> [Work order]:
In the listing that follows, the lines starting at the one containing "ring.append((x, y, z))" and ending at the one containing "for s, side" are to be returned exactly, both boundary lines included, and no others.

====== Records ======

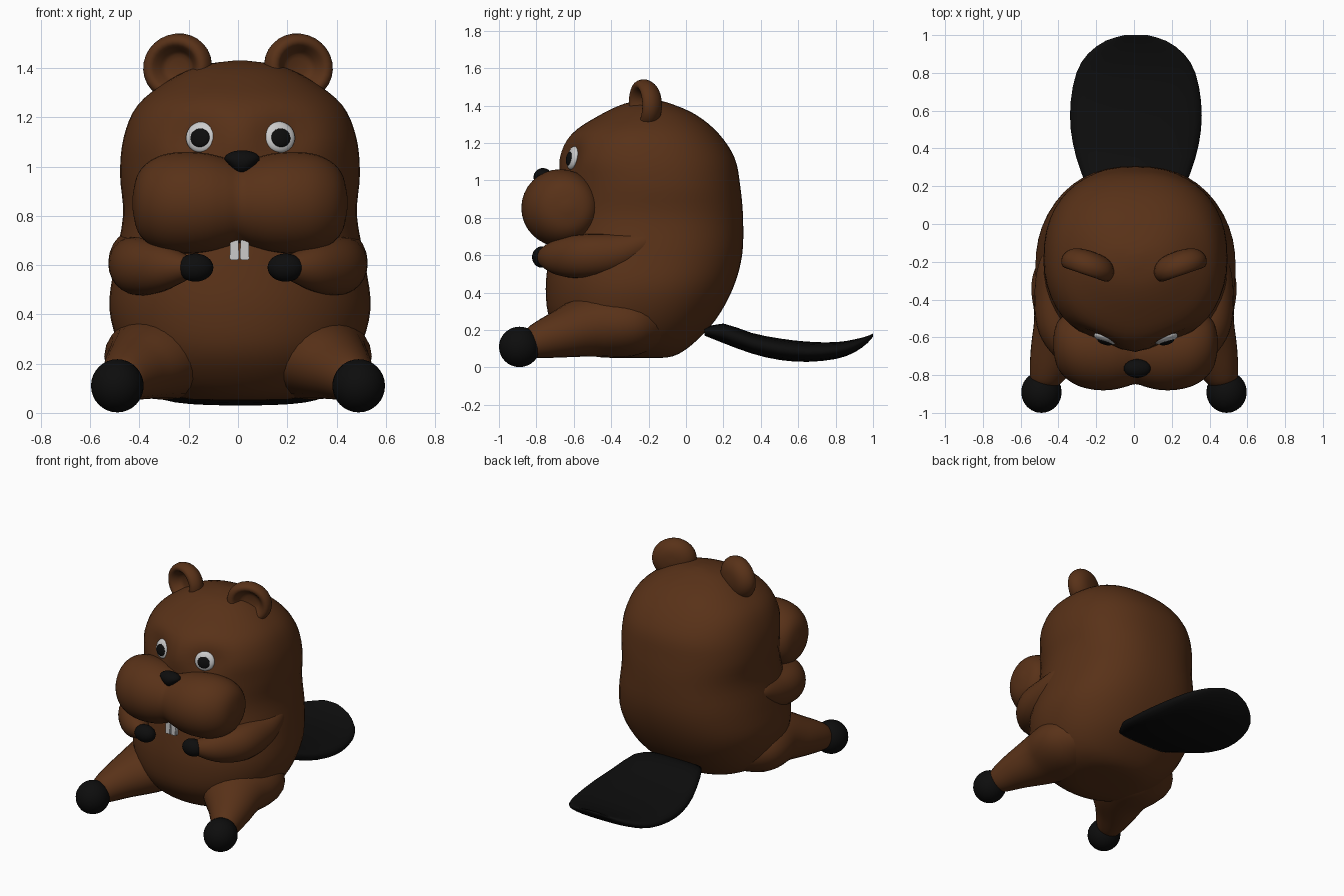
import bpy, bmesh
from math import sin, cos, pi, exp, copysign
from mathutils import Vector, Matrix

if "Cube" in bpy.data.objects:
    bpy.data.objects.remove(bpy.data.objects["Cube"])


def material(name, rgb):
    m = bpy.data.materials.new(name)
    m.diffuse_color = (*rgb, 1)
    m.use_nodes = True
    m.node_tree.nodes["Principled BSDF"].inputs["Base Color"].default_value = m.diffuse_color
    return m


FUR = material("brown_fur", (0.098, 0.031, 0.009))
DARK = material("dark_skin", (0.004, 0.004, 0.004))
WHITE = material("white", (0.62, 0.62, 0.62))


def finish(name, bm, mat, smooth=True):
    bmesh.ops.recalc_face_normals(bm, faces=bm.faces)
    for f in bm.faces:
        f.smooth = smooth
    me = bpy.data.meshes.new(name)
    bm.to_mesh(me)
    bm.free()
    me.materials.append(mat)
    ob = bpy.data.objects.new(name, me)
    bpy.context.collection.objects.link(ob)
    return ob


def spline(keys, n):
    """Catmull-Rom interpolation of equal-length tuples."""
    p = [keys[0]] + list(keys) + [keys[-1]]
    out = []
    for i in range(1, len(p) - 2):
        for k in range(n):
            t = k / n
            out.append([0.5 * (2 * b + (c - a) * t + (2 * a - 5 * b + 4 * c - d) * t * t
                               + (3 * b - a - 3 * c + d) * t ** 3)
                        for a, b, c, d in zip(p[i - 1], p[i], p[i + 1], p[i + 2])])
    return out + [list(keys[-1])]


def loft(name, rings, mat):
    bm = bmesh.new()
    loops = [[bm.verts.new(v) for v in r] for r in rings]
    n = len(loops[0])
    for a, b in zip(loops, loops[1:]):
        for i in range(n):
            j = (i + 1) % n
            bm.faces.new((a[i], a[j], b[j], b[i]))
    bm.faces.new(loops[0])
    bm.faces.new(loops[-1])
    return finish(name, bm, mat)


def tube(name, keys, mat, sides=24):
    """Limb through (x, y, z, radius, sideways stretch) keys."""
    pts = spline(keys, 6)
    c = [Vector(p[:3]) for p in pts]
    rings = []
    for i, p in enumerate(pts):
        t = (c[min(i + 1, len(c) - 1)] - c[max(i - 1, 0)]).normalized()
        u = t.cross(Vector((0, 0, 1))).normalized()
        v = t.cross(u)
        rings.append([c[i] + p[3] * (p[4] * cos(a) * u + sin(a) * v)
                      for a in (2 * pi * k / sides for k in range(sides))])
    return loft(name, rings, mat)


def ball(name, loc, size, mat, rot=Matrix(), shape=None):
    bm = bmesh.new()
    bmesh.ops.create_uvsphere(bm, u_segments=24, v_segments=16, radius=1)
    for v in bm.verts:
        if shape:
            shape(v.co)
        v.co = rot @ Vector([v.co[i] * size[i] for i in range(3)]) + Vector(loc)
    return finish(name, bm, mat)


def rounded(a, n):
    c, s = cos(a), sin(a)
    return copysign(abs(c) ** (2 / n), c), copysign(abs(s) ** (2 / n), s)


# Body and head in one loft: z, front y, back y, half width
body_keys = [(.05, -.3, -.18, .06), (.06, -.5, -.07, .24), (.12, -.62, .03, .38),
             (.25, -.725, .155, .48), (.42, -.75, .25, .53), (.6, -.73, .30, .51),
             (.8, -.69, .305, .475), (.97, -.67, .29, .487), (1.12, -.68, .26, .472),
             (1.25, -.61, .175, .415), (1.35, -.46, .055, .29), (1.41, -.33, -.08, .16),
             (1.43, -.22, -.16, .03)]
rings = []
for z, yf, yb, w in spline(body_keys, 4):
    ring = []
    for k in range(48):
        a = 2 * pi * k / 48
        x, y = rounded(a, 2.35 if sin(a) > 0 else 2.05)
        x, y = x * w + .008, (yf + yb) / 2 + y * (yb - yf) / 2
        if sin(a) < 0:  # shallow eye sockets
            y += .055 * exp(-((abs(x) - .19) / .12) ** 2 - ((z - 1.12) / .1) ** 2)
        ring.append((x, y, z))
    rings.append(ring)
loft("body", rings, FUR)

# Muzzle: two full cheeks, lofted across x (x, radius), bending back at the ends
half = [(.0, .165), (.06, .182), (.13, .2), (.22, .207), (.31, .196), (.38, .16), (.42, .105), (.437, .02)]
cheeks = [(-x, r) for x, r in reversed(half[1:])] + half
loft("muzzle", [[(x + .008, -.683 + .26 * x * x + r * cos(a), .853 + r * sin(a))
                 for a in (2 * pi * k / 32 for k in range(32))] for x, r in spline(cheeks, 4)], FUR)


# Nose, narrowing towards the bottom
def nose_shape(co):
    co.x *= .72 + .38 * co.z if co.z < 0 else .72 + .3 * co.z ** .5


ball("nose", (.017, -.765, 1.018), (.085, .05, .048), DARK, shape=nose_shape)

# Tail: paddle with y, bottom z, top z, half width
tail_keys = [(.1, .17, .21, .2), (.2, .13, .235, .26), (.35, .075, .185, .315), (.5, .04, .155, .345),
             (.65, .03, .138, .345), (.8, .045, .135, .315), (.9, .08, .15, .255),
             (.97, .13, .168, .16), (1.0, .165, .182, .06)]
tail_rings = []
for y, lo, hi, w in spline(tail_keys, 2):
    ring = []
    for k in range(24):
        x, z = rounded(2 * pi * k / 24, 2.6)
        ring.append((.01 + w * x, y, (lo + hi) / 2 + z * (hi - lo) / 2))
    tail_rings.append(ring)
loft("tail", tail_rings, DARK)

# Ear cup profile: radius, depth (negative is forward)
ear_profile = [(.002, .06), (.07, .052), (.115, .025), (.135, -.02), (.122, -.062),
               (.095, -.068), (.072, -.04), (.05, -.012), (.002, -.005)]

for s, side in ((1, "right"), (-1, "left")):
    # Ears: shallow cups turned outwards
    turn = Matrix.Rotation(s * .33, 4, 'Z') @ Matrix.Rotation(s * .3, 4, 'Y')
    loft(side + "_ear", [[turn @ Vector((1.08 * r * cos(a), d, r * sin(a))) + Vector((s * .238, -.202, 1.405))
                          for a in (2 * pi * k / 28 for k in range(28))]
                         for r, d in spline(ear_profile, 3)], FUR)

    # Eyes: tilted discs with pupils
    tilt = Matrix.Rotation(s * .3, 3, 'Z') @ Matrix.Rotation(-.2, 3, 'X')
    eye = Vector((.01 + s * .158, -.605, 1.12))
    ball(side + "_eye", eye, (.066, .026, .064), WHITE, tilt)
    ball(side + "_pupil", eye + tilt @ Vector((0, -.018, -.006)), (.041, .015, .039), DARK, tilt)

    # Arms and paws
    tube(side + "_arm", [(s * .43, -.12, .70, .015, 1), (s * .44, -.2, .675, .06, 1),
                         (s * .435, -.36, .615, .102, .9), (s * .405, -.54, .595, .117, .9),
                         (s * .32, -.67, .59, .1, .9), (s * .22, -.75, .59, .055, 1),
                         (s * .17, -.775, .59, .02, 1)], FUR)
    ball(side + "_paw", (.01 + s * .183, -.77, .59), (.073, .053, .057), DARK)

    # Legs and feet
    tube(side + "_leg", [(s * .25, -.08, .22, .08, 1.3), (s * .29, -.28, .23, .17, 1.4),
                         (s * .33, -.5, .222, .166, 1.28), (s * .415, -.68, .175, .125, 1.12),
                         (s * .47, -.82, .135, .085, 1), (s * .48, -.88, .13, .04, 1)], FUR)
    ball(side + "_foot", (s * .49, -.89, .11), (.107, .11, .108), DARK)

    # Front teeth, slightly tapered upwards
    bm = bmesh.new()
    bmesh.ops.create_cube(bm, size=1)
    for v in bm.verts:
        k = .85 if v.co.z > 0 else 1
        v.co = Vector((.006 + s * .021 + v.co.x * .038 * k, -.735 + v.co.y * .03, .68 + v.co.z * .12))
    bmesh.ops.bevel(bm, geom=bm.edges[:], offset=.004, segments=2, affect='EDGES')
    finish(side + "_tooth", bm, WHITE, smooth=False)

======

> [Result]:
        ring.append((x, y, z))
    rings.append(ring)
loft("body", rings, FUR)

# Muzzle: two full cheeks, lofted across x (x, radius), bending back at the ends
half = [(.0, .165), (.06, .182), (.13, .2), (.22, .207), (.31, .196), (.38, .16), (.42, .105), (.437, .02)]
cheeks = [(-x, r) for x, r in reversed(half[1:])] + half
loft("muzzle", [[(x + .008, -.683 + .26 * x * x + r * cos(a), .853 + r * sin(a))
                 for a in (2 * pi * k / 32 for k in range(32))] for x, r in spline(cheeks, 4)], FUR)


# Nose, narrowing towards the bottom
def nose_shape(co):
    co.x *= .72 + .38 * co.z if co.z < 0 else .72 + .3 * co.z ** .5


ball("nose", (.017, -.765, 1.018), (.085, .05, .048), DARK, shape=nose_shape)

# Tail: paddle with y, bottom z, top z, half width
tail_keys = [(.1, .17, .21, .2), (.2, .13, .235, .26), (.35, .075, .185, .315), (.5, .04, .155, .345),
             (.65, .03, .138, .345), (.8, .045, .135, .315), (.9, .08, .15, .255),
             (.97, .13, .168, .16), (1.0, .165, .182, .06)]
tail_rings = []
for y, lo, hi, w in spline(tail_keys, 2):
    ring = []
    for k in range(24):
        x, z = rounded(2 * pi * k / 24, 2.6)
        ring.append((.01 + w * x, y, (lo + hi) / 2 + z * (hi - lo) / 2))
    tail_rings.append(ring)
loft("tail", tail_rings, DARK)

# Ear cup profile: radius, depth (negative is forward)
ear_profile = [(.002, .06), (.07, .052), (.115, .025), (.135, -.02), (.122, -.062),
               (.095, -.068), (.072, -.04), (.05, -.012), (.002, -.005)]

for s, side in ((1, "right"), (-1, "left")):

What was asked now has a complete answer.